The Istrodja family had a small cemetery plot behind the house. The gravestones displayed the names of Lorand Istrodja, Noyes’ grandfather; Kriztian Istrodja, Noyes’ father; and one Zsolt Ekjvater. Noyes reminisced about his father and grandfather. Both, he said sadly, had died from anemia apparently caused by hepatitis. He too had nearly succumbed but somehow fought off the infection and regained his strength. When asked about the third grave, Noyes paled.

“Better some things stay buried,” he said. “Better this ground never be disturbed.”

“What do you mean, Sir?” Sam asked.

“I am a superstitious man from the old country,” Noyes said with a sheepish smile. “I am forty years old and set in my ways. This land is, I fully believe, a good place for a mine. My father felt so too, and we would have followed his dream had he not died. But I feel the womenfolk of my family will be happier working a farm than a mine, and so I shall make haste to more fertile ground. The land here is workable but I have heard from a cousin that the land in the new territory shows great promise and beauty. Still, though I am but a superstitious old fool, I must offer words of caution. Out of kindness disturb not the graves of my kin. For the safety of the bodies and souls of all, disturb not the grave of Ekjvater. The souls of the good go to Heaven and the souls of the damned go to Hell. But when the damned have opened a doorway between Hell and earth, it sometimes takes extra measures to close the doorway again. If the sorcerer remains buried, your happiness shall flourish in this place.”

Jason and Sam believed that Istrodja was honest, if a little touched in the head. So they closed the deal on the sale of the property and celebrated with Istrodja who left before the break of dawn while the young men were sleeping off the prior night’s libation.
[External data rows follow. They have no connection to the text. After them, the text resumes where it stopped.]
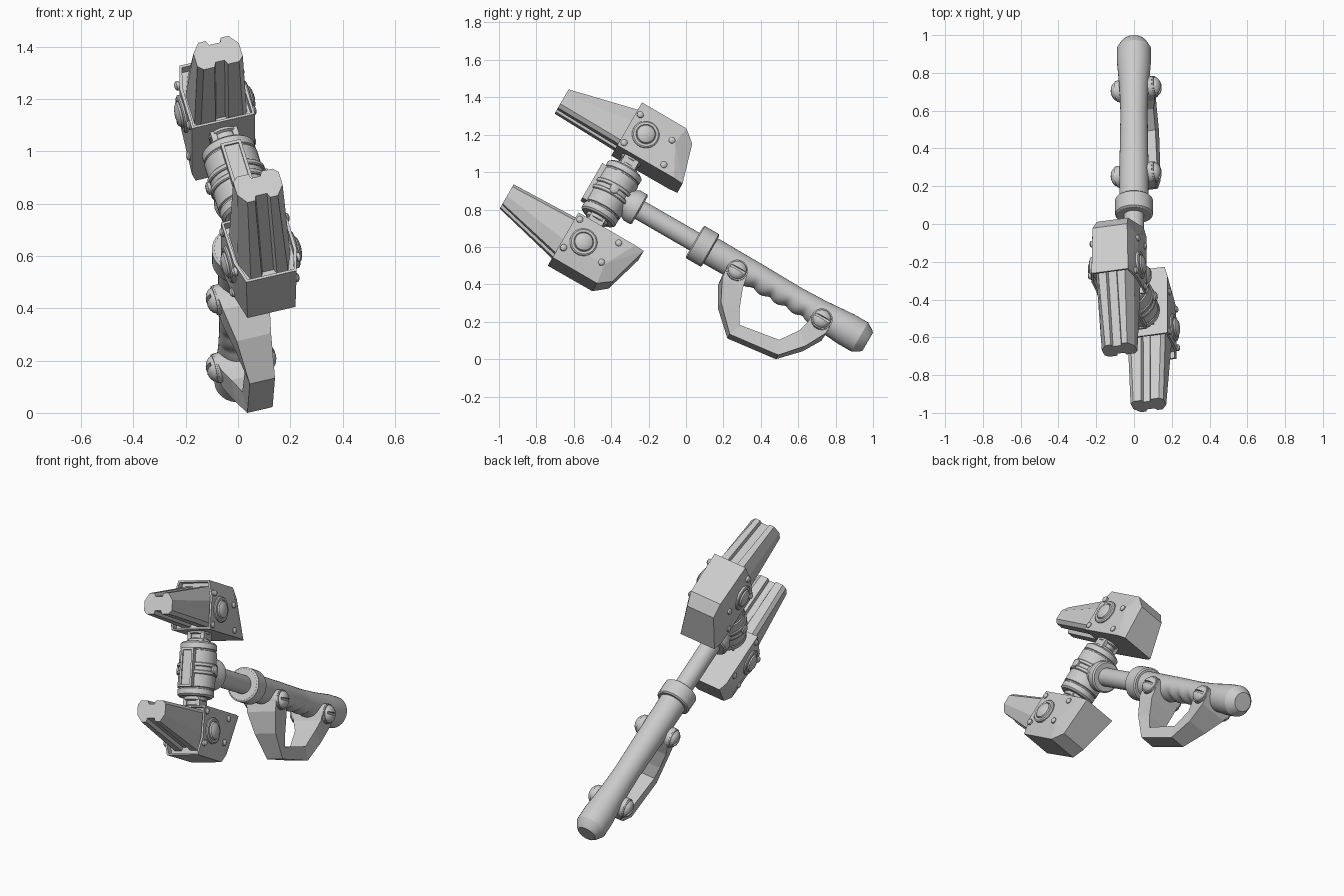
import bpy, bmesh, math
from mathutils import Matrix, Vector

if "Cube" in bpy.data.objects:
    bpy.data.objects.remove(bpy.data.objects["Cube"])

# Local frame: x = side, y = back along the handle, z = across the heads.
FRAME = (Matrix.Translation((0, .2835, .491)) @ Matrix.Rotation(math.radians(-30), 4, 'X')
         @ Matrix.Rotation(math.radians(-15), 4, 'Y'))


def finish(name, bm, smooth=0):
    bmesh.ops.recalc_face_normals(bm, faces=bm.faces)
    me = bpy.data.meshes.new(name)
    bm.to_mesh(me)
    bm.free()
    ob = bpy.data.objects.new(name, me)
    bpy.context.collection.objects.link(ob)
    ob.matrix_world = FRAME
    if smooth:
        bpy.ops.object.select_all(action='DESELECT')
        ob.select_set(True)
        bpy.context.view_layer.objects.active = ob
        bpy.ops.object.shade_smooth_by_angle(angle=math.radians(smooth))
    return ob


def loft(name, rings, smooth=0):
    bm = bmesh.new()
    vs = [[bm.verts.new(p) for p in r] for r in rings]
    n = len(vs[0])
    for a, b in zip(vs, vs[1:]):
        for i in range(n):
            bm.faces.new((a[i], a[(i + 1) % n], b[(i + 1) % n], b[i]))
    bm.faces.new(vs[0])
    bm.faces.new(vs[-1])
    return finish(name, bm, smooth)


def lathe(name, center, axis, profile, seg=32, smooth=35):
    """Revolve (distance, radius) pairs around an axis through center."""
    k = 'xyz'.index(axis)
    rings = []
    for t, r in profile:
        ring = []
        for i in range(seg):
            a = 2 * math.pi * i / seg
            p = Vector(center)
            p[k] += t
            p[(k + 1) % 3] += r * math.cos(a)
            p[(k + 2) % 3] += r * math.sin(a)
            ring.append(p)
        rings.append(ring)
    return loft(name, rings, smooth)


def add_box(bm, center, size):
    bmesh.ops.create_cube(bm, size=1, matrix=Matrix.Translation(center) @ Matrix.Diagonal((*size, 1)))


# Grip: revolved shape whose underside is scooped for the fingers
def grip_radius(y):
    pts = [(-.19, .078), (.1, .076), (.35, .072), (.5, .077), (.66, .09), (.745, .09), (.785, .066), (.795, .055)]
    for (a, ra), (b, rb) in zip(pts, pts[1:]):
        if y <= b + 1e-6:
            return ra + (rb - ra) * (y - a) / (b - a)
    return pts[-1][1]


ys = [-.19] + [.05 + i * .0125 for i in range(36)] + [.55, .61, .66, .70, .745, .785, .795]
rings = []
for y in ys:
    r, low = grip_radius(y), 1
    if .07 < y < .47:
        low = .7 + .25 * abs(math.cos((y - .07) / .4 * 4 * math.pi))
    ring = []
    for i in range(32):
        a = 2 * math.pi * i / 32
        s = math.sin(a)
        ring.append((r * math.cos(a), y, r * s * (low if s < 0 else 1)))
    rings.append(ring)
loft("grip", rings, 30)

# Collar, rod and socket leading to the head
lathe("collar", (0, 0, 0), 'y', [(-.275, .06), (-.275, .09), (-.268, .1), (-.182, .1), (-.175, .092), (-.175, .06)])
lathe("rod", (0, 0, 0), 'y', [(-.75, .054), (-.2, .054)])
lathe("socket", (0, 0, 0), 'y', [(-.76, .075), (-.69, .075), (-.66, .092), (-.62, .092), (-.612, .084), (-.612, .05)])

# Barrel with end rims, waist bands and clevis pins
HY = -.787
half = [(.155, .06), (.155, .092), (.145, .103), (.115, .103), (.112, .098), (.106, .098), (.103, .105)]
lathe("barrel", (0, HY, 0), 'z', half + [(-t, r) for t, r in reversed(half)], 40)
for z in (-.022, .022):
    lathe("barrel_band", (0, HY, z), 'z',
          [(-.011, .09), (-.011, .11), (-.007, .114), (.007, .114), (.011, .11), (.011, .09)], 40)

# Raised frame on the front of the barrel
bm = bmesh.new()
for s in (-1, 1):
    add_box(bm, (s * .034, HY - .1, 0), (.012, .05, .22))
    add_box(bm, (0, HY - .1, s * .104), (.08, .05, .012))
add_box(bm, (0, HY - .095, 0), (.06, .045, .2))
finish("barrel_frame", bm)
for s in (-1, 1):
    lathe("barrel_knob", (s * .108, HY, 0), 'x', [(0, .025), (s * .012, .025), (s * .018, .016)], 16)

# Two mirrored heads
for s, side in ((1, "upper"), (-1, "lower")):
    # pin joining barrel to head
    lathe(side + "_pin", (0, HY, 0), 'z', [(s * t, r) for t, r in
          [(.14, .062), (.172, .062), (.178, .048), (.2, .048), (.205, .058), (.26, .058)]], 24)
    bm = bmesh.new()
    for x in (-.042, .042):
        add_box(bm, (x, HY, s * .2), (.022, .085, .09))
    finish(side + "_pin_lugs", bm)

    # faceted housing with a recessed front
    bm = bmesh.new()
    corners = [(.125, -.89, .215), (.125, -.89, .40), (.125, -.63, .39), (.125, -.54, .215), (.11, -.485, .215),
               (.1, -.89, .495), (.095, -.615, .495), (.085, -.547, .44)]
    for x, y, z in corners:
        for m in (-1, 1):
            bm.verts.new((m * x, y, s * z))
    bmesh.ops.convex_hull(bm, input=bm.verts)
    bmesh.ops.dissolve_limit(bm, angle_limit=.02, verts=bm.verts, edges=bm.edges)
    bmesh.ops.recalc_face_normals(bm, faces=bm.faces)
    front = min(bm.faces, key=lambda f: f.normal.y)
    bmesh.ops.inset_region(bm, faces=[front], thickness=.013)
    out = bmesh.ops.extrude_face_region(bm, geom=[front])
    bmesh.ops.translate(bm, vec=(0, .04, 0), verts=[v for v in out['geom'] if isinstance(v, bmesh.types.BMVert)])
    if front.is_valid:
        bmesh.ops.delete(bm, geom=[front], context='FACES_ONLY')
    finish(side + "_housing", bm)

    # tapered striking block, grooved on both broad faces
    rings = []
    for y, lo, hi, w, g in ((-.84, .235, .468, .104, .02), (-1.265, .245, .365, .09, .02)):
        c = hi - (hi - lo) * .35
        right = [(.018, lo + g), (.026, lo), (w - .02, lo), (w, lo + .02), (w, c), (w - .03, hi),
                 (.03, hi), (.022, hi - g)]
        sect = right + [(-x, z) for x, z in reversed(right)]
        rings.append([(x, y, s * z) for x, z in sect])
    loft(side + "_block", rings)

    # hub caps and rivets on both flanks
    for m in (-1, 1):
        lathe(side + "_hub_cap", (m * .12, HY, s * .344), 'x', [(m * t, r) for t, r in
              [(0, .074), (.012, .074), (.017, .067), (.017, .054), (.013, .052), (.024, .048),
               (.032, .034), (.036, .016), (.037, .003)]], 28, 30)
        for y, z in ((-.865, .425), (-.865, .245), (-.622, .25), (-.65, .39)):
            lathe(side + "_rivet", (m * .118, y, s * z), 'x',
                  [(0, .018), (m * .012, .018), (m * .018, .012), (m * .02, .003)], 12)

# Hand guard: (outer y, z, inner y, z, half width) stations
stations = [(-.058, -.04, .058, -.04, .098), (-.05, -.12, .075, -.12, .092), (.01, -.235, .115, -.22, .068),
            (.136, -.36, .155, -.288, .05), (.416, -.325, .38, -.25, .05), (.518, -.21, .45, -.15, .066),
            (.578, -.1, .465, -.09, .09), (.58, -.045, .464, -.045, .098)]
loft("hand_guard", [[(-w, a, b), (w, a, b), (w, c, d), (-w, c, d)] for a, b, c, d, w in stations])

# Slotted pivot bolts
bm = bmesh.new()
for y in (0, .522):
    for m in (-1, 1):
        add_box(bm, (m * .14, y, -.045), (.04, .15, .014))
cutter = finish("slot_cutter", bm)
cutter.hide_render = True
cutter.hide_viewport = True
for y in (0, .522):
    lathe("guard_lug", (0, y, -.045), 'x', [(-.1, .058), (.1, .058)], 24)
    for m in (-1, 1):
        bolt = lathe("pivot_bolt", (m * .095, y, -.045), 'x', [(m * t, r) for t, r in
                     [(0, .056), (.012, .056), (.012, .05), (.024, .046), (.034, .034), (.04, .018), (.041, .004)]], 24)
        mod = bolt.modifiers.new("slot", 'BOOLEAN')
        mod.operation = 'DIFFERENCE'
        mod.object = cutter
Jason and Sam’s lucrative venture had just begun.

Mobile post sent by lilystrange using Utterlireply-count Replies.

No comments: